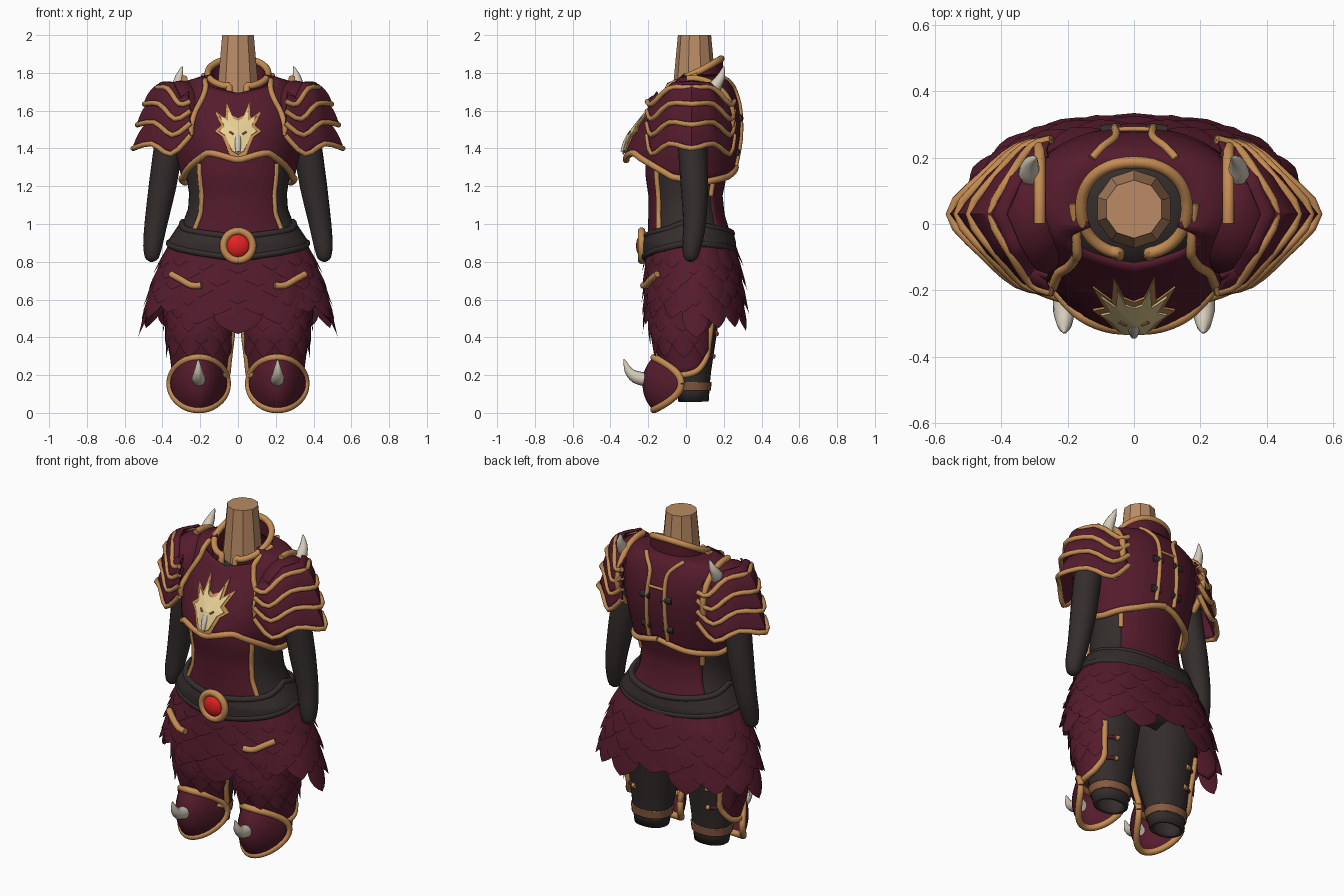
import bpy, bmesh
from math import sin, cos, pi, asin, radians, copysign, degrees
from mathutils import Vector

if "Cube" in bpy.data.objects:
    bpy.data.objects.remove(bpy.data.objects["Cube"])


def material(name, r, g, b):
    m = bpy.data.materials.new(name)
    m.use_nodes = True
    m.diffuse_color = (r, g, b, 1)
    m.node_tree.nodes["Principled BSDF"].inputs["Base Color"].default_value = (r, g, b, 1)
    return m


RED = material("wine_red", .09, .011, .025)
DARK = material("charcoal_cloth", .034, .026, .025)
GOLD = material("bronze_trim", .55, .26, .085)
SKIN = material("tan_skin", .49, .26, .13)
IVORY = material("ivory", .66, .6, .49)
GEM = material("bright_red_gem", .8, .015, .015)
PALE = material("pale_gold", .96, .75, .36)
LEATHER = material("brown_leather", .24, .1, .05)
made = []


def finish(name, bm, mat, thick=0, smooth=True):
    bmesh.ops.remove_doubles(bm, verts=bm.verts, dist=.0004)
    bmesh.ops.recalc_face_normals(bm, faces=bm.faces)
    me = bpy.data.meshes.new(name)
    bm.to_mesh(me)
    bm.free()
    me.materials.append(mat)
    ob = bpy.data.objects.new(name, me)
    bpy.context.collection.objects.link(ob)
    if thick:
        mod = ob.modifiers.new("thickness", "SOLIDIFY")
        mod.thickness, mod.offset = thick, 0
    if smooth:
        made.append(ob)


def at(rows, k):
    """Interpolate table rows by their first column."""
    rows = sorted(rows)
    k = min(max(k, rows[0][0]), rows[-1][0])
    for p, q in zip(rows, rows[1:]):
        if k <= q[0]:
            t = (k - p[0]) / (q[0] - p[0])
            return [a + (b - a) * t for a, b in zip(p[1:], q[1:])]


def by_angle(*rows):
    return lambda a: at(rows, abs(degrees(a)))[0]


def surf(prof, a, z, off=0, cx=0):
    """Point on a profile of (z, half width, front y, back y[, front taper]); angle 0 is the front."""
    rx, yf, yb, *taper = at(prof, z)
    f = lambda v, e=.9: copysign(abs(v) ** e, v)
    depth = f(cos(a), taper[0] if taper and cos(a) > 0 else .9)
    return Vector((cx + (rx + off) * f(sin(a)), (yf + yb) / 2 - ((yb - yf) / 2 + off) * depth, z))


def on(prof, x, z, back=False, off=.012):
    a = asin(min(1, abs(x) / at(prof, z)[0]) ** (1 / .9))
    return surf(prof, copysign(pi - a if back else a, x), z, off)


def grid(name, fns, nu, nv, mat, thick=0):
    bm = bmesh.new()
    for fn in fns:
        vs = [[bm.verts.new(fn(i / nu, j / nv)) for i in range(nu + 1)] for j in range(nv + 1)]
        for r, s in zip(vs, vs[1:]):
            for i in range(nu):
                bm.faces.new((r[i], r[i + 1], s[i + 1], s[i]))
    finish(name, bm, mat, thick)


def shell(name, prof, a0, a1, lo, hi, mat, thick=.015, off=0, cx=0, n=48):
    def fn(u, v):
        a = a0 + (a1 - a0) * u
        return surf(prof, a, lo(a) + (hi(a) - lo(a)) * v, off, cx)
    grid(name, [fn], n, 14, mat, thick)


def tube(name, pts, r, mat=GOLD, sides=12, sub=3):
    """Smooth swept tube; r is one radius or a list along the path."""
    pts = [Vector(p) for p in pts]
    rs = r if isinstance(r, list) else [r] * len(pts)
    path = []
    for i in range(len(pts) - 1):
        a, b, c, d = pts[max(i - 1, 0)], pts[i], pts[i + 1], pts[min(i + 2, len(pts) - 1)]
        for k in range(sub):
            t = k / sub
            p = b + (c - a) * t / 2 + (2 * a - 5 * b + 4 * c - d) * t * t / 2 \
                + (3 * b - a - 3 * c + d) * t ** 3 / 2
            path.append((p, rs[i] + (rs[i + 1] - rs[i]) * t))
    path.append((pts[-1], rs[-1]))
    bm, rings, n = bmesh.new(), [], Vector((.31, .77, .55))
    for i, (p, rad) in enumerate(path):
        t = (path[min(i + 1, len(path) - 1)][0] - path[max(i - 1, 0)][0]).normalized()
        n = (n - t * n.dot(t)).normalized()
        m = t.cross(n)
        rings.append([bm.verts.new(p + (n * cos(k * 2 * pi / sides) + m * sin(k * 2 * pi / sides)) * rad)
                      for k in range(sides)])
    for p, q in zip(rings, rings[1:]):
        for k in range(sides):
            bm.faces.new((p[k], p[k - 1], q[k - 1], q[k]))
    bm.faces.new(rings[0])
    bm.faces.new(rings[-1])
    finish(name, bm, mat)


def loop(fn, a0=-pi, a1=pi, n=40):
    return [fn(a0 + (a1 - a0) * i / n) for i in range(n + 1)]


def scale(prof, a, z, da, h, cx=0):
    def fn(u, v):
        s = (2 * u - 1) * (1 - max(0, (v - .35) / .65) ** 2.2)
        return surf(prof, a + da * s, z - h * v, .002 + .018 * v + .006 * (1 - s * s), cx)
    return fn


def const(z):
    return lambda a: z


# Body and neck
BODY = [(.6, .2, -.08, .12), (.68, .3, -.14, .19), (.8, .35, -.18, .22), (.92, .33, -.19, .23),
        (1.05, .26, -.185, .19), (1.15, .25, -.185, .18), (1.25, .265, -.2, .2),
        (1.38, .27, -.2, .22), (1.5, .27, -.17, .24), (1.62, .2, -.13, .2), (1.7, .14, -.085, .17), (1.72, .06, 0, .1)]
shell("body_suit", BODY, -pi, pi, const(.6), const(1.72), DARK)
bm = bmesh.new()
bmesh.ops.create_cone(bm, cap_ends=True, segments=10, radius1=.125, radius2=.088, depth=.4)
bmesh.ops.translate(bm, verts=bm.verts, vec=(0, .045, 1.8))
finish("neck", bm, SKIN, smooth=False)

# Waist panels with trim
for nm, mid, half, start in (("front", 0, .78, .95), ("back", pi, .85, 1.15)):
    shell(nm + "_waist_panel", BODY, mid - half, mid + half, const(.9), const(1.4), RED, .012, .008, n=16)
    for s in (-1, 1):
        tube(nm + "_panel_trim", [surf(BODY, mid + s * half, start + (1.32 - start) * i / 7, .012) for i in range(8)], .014)

# Chest plate
CHEST = [(1.2, .28, -.24, .23, 1.2), (1.28, .3, -.3, .25, 1.4), (1.38, .32, -.315, .27, 1.5),
         (1.46, .33, -.285, .282, 1.4), (1.55, .335, -.23, .285, 1.2), (1.65, .33, -.15, .27, .9),
         (1.72, .31, -.1, .245, .9), (1.765, .25, -.08, .22, .9), (1.79, .15, -.07, .19, .9)]
hem = by_angle((0, 1.34), (25, 1.38), (72, 1.25), (110, 1.22), (150, 1.25), (180, 1.3))
shell("chest_plate", CHEST, -pi, pi, hem, by_angle((0, 1.69), (30, 1.73), (60, 1.79), (180, 1.79)), RED, n=72)
tube("chest_hem_trim", loop(lambda a: surf(CHEST, a, hem(a), .008)), .018)

# Collar, open at the front
COLLAR = [(1.55, .17, -.1, .2), (1.9, .155, -.085, .185)]
rim = lambda a: 1.8 - .075 * cos(a)
shell("collar", COLLAR, .25, 2 * pi - .25, lambda a: rim(a) - .1, rim, RED, .018)
tube("collar_trim", [surf(COLLAR, .25, 1.65, .01)] + loop(lambda a: surf(COLLAR, a, rim(a)), .25, 2 * pi - .25)
     + [surf(COLLAR, -.25, 1.65, .01)], .018)

# Back seams and clasps
for s in (-1, 1):
    tube("back_seam_trim", [on(CHEST, s * x, z, True) for x, z in
         ((.06, 1.31), (.06, 1.45), (.055, 1.6), (.055, 1.7), (.09, 1.75), (.12, 1.775))], .012)
    for z in (1.38, 1.56):
        tube("back_clasp", [on(CHEST, s * x, z, True, 0) for x in (.04, .07, .1)], .022, DARK)
tube("back_seam_bridge", [on(CHEST, x, 1.62, True) for x in (-.055, 0.001, .055)], .008)

# Beast-head emblem
HALF = [(0, 1.56), (.03, 1.575), (.06, 1.65), (.065, 1.56), (.12, 1.6), (.085, 1.52),
        (.12, 1.49), (.08, 1.46), (.06, 1.41), (.04, 1.36), (0, 1.335)]
outline = HALF + [(-x, z) for x, z in HALF[-2:0:-1]]
for nm, k, off, mat in (("emblem", 1, .012, GOLD), ("emblem_face", .78, .019, PALE)):
    bm = bmesh.new()
    ring = [bm.verts.new(on(CHEST, x * k, 1.49 + (z - 1.49) * k, off=off)) for x, z in outline]
    hub = bm.verts.new(on(CHEST, 0, 1.48, off=off + .012))
    for i in range(len(ring)):
        bm.faces.new((ring[i - 1], ring[i], hub))
    finish(nm, bm, mat, .009, False)
tube("emblem_snout", [on(CHEST, 0, z, off=.02) for z in (1.47, 1.43, 1.38)], [.014, .018, .012], IVORY)
for s in (-1, 1):
    tube("emblem_eye", [on(CHEST, s * x, z, off=.03) for x, z in ((.022, 1.475), (.04, 1.488))], .005, LEATHER)

# Belt with jewelled buckle
BELT = [(.8, .375, -.215, .255), (.9, .36, -.215, .25), (.96, .32, -.2, .235), (1.02, .28, -.19, .21)]
belt_lo = by_angle((0, .82), (90, .9), (180, .86))
belt_hi = by_angle((0, .93), (60, .97), (90, 1.01), (120, .98), (180, .95))
shell("belt", BELT, -pi, pi, belt_lo, belt_hi, DARK, .03)
for edge in (belt_lo, belt_hi):
    tube("belt_roll", loop(lambda a: surf(BELT, a, edge(a), .004)), .018, DARK)
tube("buckle_ring", loop(lambda a: (.077 * sin(a), -.235, .885 + .077 * cos(a)), n=24), .02)
bm = bmesh.new()
bmesh.ops.create_uvsphere(bm, u_segments=20, v_segments=12, radius=.066)
for v in bm.verts:
    v.co = (v.co.x, v.co.y * .6 - .225, v.co.z + .885)
finish("buckle_gem", bm, GEM)

# Scaled skirt
SKIRT = [(.93, .34, -.2, .24), (.8, .4, -.205, .275), (.65, .455, -.21, .3), (.5, .49, -.21, .31),
         (.38, .505, -.2, .31)]
skirt_lo = by_angle((0, .42), (20, .46), (40, .54), (70, .5), (90, .4), (105, .42), (122, .49),
                    (145, .43), (162, .44), (180, .52))
shell("skirt", SKIRT, -pi, pi, lambda a: skirt_lo(a) + .08, const(.92), RED, .01)
plates = []
for j in range(5):
    for i in range(16):
        a = (i + j % 2 / 2) * 2 * pi / 16
        a = a - 2 * pi if a > pi else a
        drop = (.9 - skirt_lo(a)) * .83 / 5
        plates.append(scale(SKIRT, a, .9 - drop * j, .225, drop * 2.05))
grid("skirt_scales", plates, 8, 8, RED)

LEG = [(.06, .09, -.03, .11), (.2, .11, -.06, .12), (.4, .14, -.13, .15), (.6, .17, -.16, .18), (.8, .165, -.16, .2)]
THIGH = [(.18, .14, -.1, .12), (.3, .155, -.145, .135), (.42, .17, -.18, .16), (.6, .185, -.19, .18), (.75, .17, -.18, .19)]
guard_lo = by_angle((0, .2), (85, .2), (115, .22), (140, .3))
# Shoulder plates, lowest first: tip x, tip z, side z, end z, height
LAMES = [(.555, 1.4, 1.37, 1.47, .15), (.532, 1.525, 1.47, 1.535, .14),
         (.495, 1.635, 1.555, 1.6, .1), (.43, 1.72, 1.635, 1.65, .03)]

for s, side in ((1, "left_"), (-1, "right_")):
    flip = lambda pts: [(s * x, y, z) for x, y, z in pts]
    cx = s * .2

    # Arm
    tube(side + "arm", flip([(.32, .04, 1.64), (.365, .035, 1.42), (.4, .045, 1.2), (.435, .045, 1.0),
         (.452, .03, .88), (.456, .025, .82), (.456, .025, .8)]), [.08, .078, .073, .06, .05, .036, .008], DARK, 14)

    # Shoulder cap, layered plates, trim and horn
    def cap(u, v):
        t, p = u * 2 * pi, v * 1.75
        return (s * (.3 + .14 * sin(p) * cos(t)), .03 + .19 * sin(p) * sin(t), 1.57 + .19 * cos(p))
    grid(side + "shoulder_cap", [cap], 28, 10, RED)
    for tip, tip_z, side_z, end_z, rise in LAMES:
        reach = tip - .25
        front = [(.25, -.205, end_z), (.25 + reach * .34, -.18, side_z), (.25 + reach * .68, -.09, (tip_z + side_z) / 2 + .04)]
        low = [Vector(p) for p in flip(front + [(tip, .03, tip_z)] + [(x, .06 - y * .95, z) for x, y, z in front[::-1]])]
        def lame(u, v):
            i = min(int(u * 6), 5)
            p = low[i].lerp(low[i + 1], u * 6 - i)
            q = Vector((p.x + (s * .28 - p.x) * .32, .03 + (p.y - .03) * .78, p.z + rise))
            return p.lerp(q, v) + Vector((s * .008, 0, .008)) * sin(v * pi)
        grid(side + "shoulder_plate", [lame], 24, 6, RED, .01)
        tube(side + "shoulder_plate_trim", low, .014)
    tube(side + "front_armhole_trim", flip([on(CHEST, x, z) for x, z in
         ((.17, 1.785), (.165, 1.74), (.17, 1.7), (.19, 1.65), (.22, 1.59))] + [(.245, -.19, 1.53), (.25, -.19, 1.47)]), .015)
    tube(side + "back_armhole_trim", flip(loop(lambda t: (.285, .03 + .215 * cos(t), 1.57 + .2 * sin(t)), -.9, 1.7, 12)), .018)
    tube(side + "shoulder_horn", flip([(.3, .13, 1.68), (.315, .155, 1.73), (.31, .185, 1.78), (.295, .2, 1.835)]),
         [.036, .034, .022, .002], IVORY)

    # Leg and strap
    shell(side + "leg", LEG, -pi, pi, const(.06), const(.8), DARK, .02, cx=cx, n=24)
    shell(side + "knee_strap", LEG, -pi, pi, const(.12), const(.165), LEATHER, .02, .008, cx, 24)
    for z in (.3, .42):
        tube(side + "thigh_strap", [surf(LEG, s * a, z, .008, cx) for a in (2.3, 2.5, 2.75)], .012, RED)
        tube(side + "strap_buckle", [surf(LEG, s * a, z, .012, cx) for a in (2.75, 2.9)], .014)

    # Scaled thigh guard, trimmed round its open edge
    shell(side + "thigh_guard", THIGH, -1.3 * s, 2.45 * s, guard_lo, const(.75), RED, .012, cx=cx, n=24)
    grid(side + "thigh_scales", [scale(THIGH, s * (-.95 + .62 * i + .31 * (j % 2)), .72 - .068 * j, .34, .155, cx)
         for j in range(5) for i in range(6 - j % 2)], 6, 6, RED)
    edge = [(-1.3, .55 - .07 * i) for i in range(5)] + [(-1.3 + .375 * i, guard_lo(-1.3 + .375 * i)) for i in range(11)] \
        + [(2.45, .37 + .07 * i) for i in range(3)]
    tube(side + "thigh_trim", [surf(THIGH, s * a, z, .004, cx) for a, z in edge], .017)
    tube(side + "skirt_clip", [on(SKIRT, s * x, z, off=.034) for x, z in ((.33, .735), (.28, .705), (.23, .675), (.18, .675))], .018)

    # Knee guard with horn
    def knee(u, v):
        t = u * 2 * pi
        back = .2 - .145 * sin(t) ** 2
        return (cx + s * .008 + .152 * v * cos(t), -.225 + back * v ** 2.3, .155 + .138 * v * sin(t))
    grid(side + "knee_guard", [knee], 32, 10, RED, .01)
    tube(side + "knee_trim", loop(lambda t: knee(t / (2 * pi), 1), 0, 2 * pi, 28), .019)
    tube(side + "knee_horn", flip([(.208, -.205, .175), (.21, -.265, .19), (.21, -.305, .225), (.21, -.328, .285)]),
         [.038, .034, .022, .002], IVORY)

# Smooth shading with sharp edges kept
bpy.ops.object.select_all(action="DESELECT")
for ob in made:
    ob.select_set(True)
bpy.context.view_layer.objects.active = made[0]
bpy.ops.object.shade_smooth_by_angle(angle=radians(45))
--
_EXERCISE DESCRIPTION_. Show the lines of the data that hold the word "thickness".

_OUTPUT OF THE EXERCISE_.
        mod = ob.modifiers.new("thickness", "SOLIDIFY")
        mod.thickness, mod.offset = thick, 0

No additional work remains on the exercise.